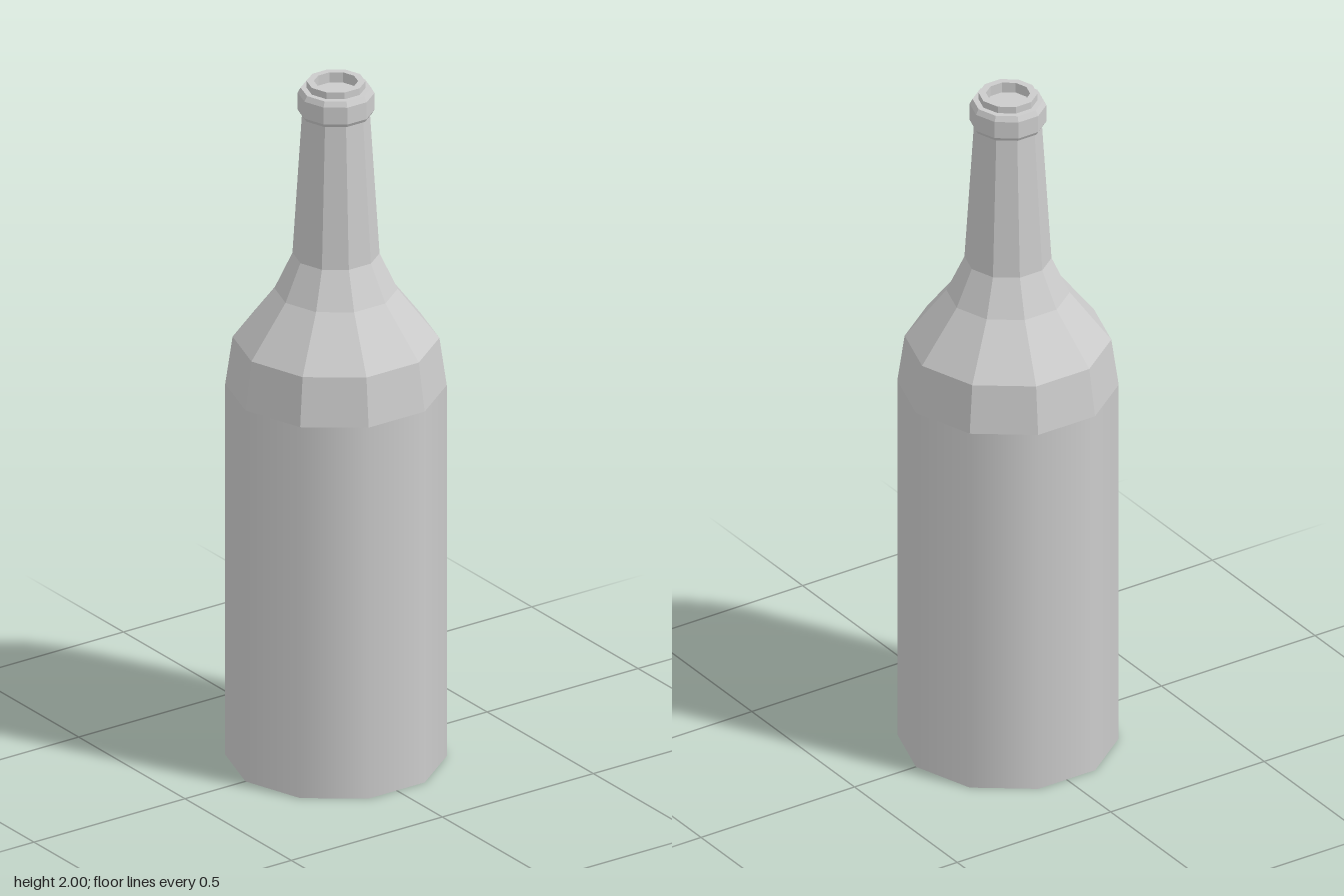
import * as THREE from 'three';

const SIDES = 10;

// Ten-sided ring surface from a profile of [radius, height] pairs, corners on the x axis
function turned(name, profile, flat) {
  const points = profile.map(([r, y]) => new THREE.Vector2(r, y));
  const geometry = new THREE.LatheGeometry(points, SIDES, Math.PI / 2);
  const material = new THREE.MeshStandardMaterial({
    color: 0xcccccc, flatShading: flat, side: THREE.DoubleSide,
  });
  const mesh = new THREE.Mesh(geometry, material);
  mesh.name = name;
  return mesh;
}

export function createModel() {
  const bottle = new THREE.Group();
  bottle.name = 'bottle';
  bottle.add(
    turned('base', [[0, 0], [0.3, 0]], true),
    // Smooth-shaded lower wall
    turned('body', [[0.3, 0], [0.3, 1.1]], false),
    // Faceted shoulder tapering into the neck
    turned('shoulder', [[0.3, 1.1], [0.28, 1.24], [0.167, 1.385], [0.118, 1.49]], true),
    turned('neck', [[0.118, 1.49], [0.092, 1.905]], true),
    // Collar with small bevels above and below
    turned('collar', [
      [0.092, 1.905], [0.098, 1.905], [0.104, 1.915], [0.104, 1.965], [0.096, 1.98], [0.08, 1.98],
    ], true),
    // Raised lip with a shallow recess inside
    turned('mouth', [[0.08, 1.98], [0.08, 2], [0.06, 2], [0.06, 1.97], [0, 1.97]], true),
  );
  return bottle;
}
•••
[About this task]:
The listing above holds a line with "on the x axis" and a line with "const geometry = new". Print the stretch from the first through the second, exactly and alone.

[Answer area]:
// Ten-sided ring surface from a profile of [radius, height] pairs, corners on the x axis
function turned(name, profile, flat) {
  const points = profile.map(([r, y]) => new THREE.Vector2(r, y));
  const geometry = new THREE.LatheGeometry(points, SIDES, Math.PI / 2);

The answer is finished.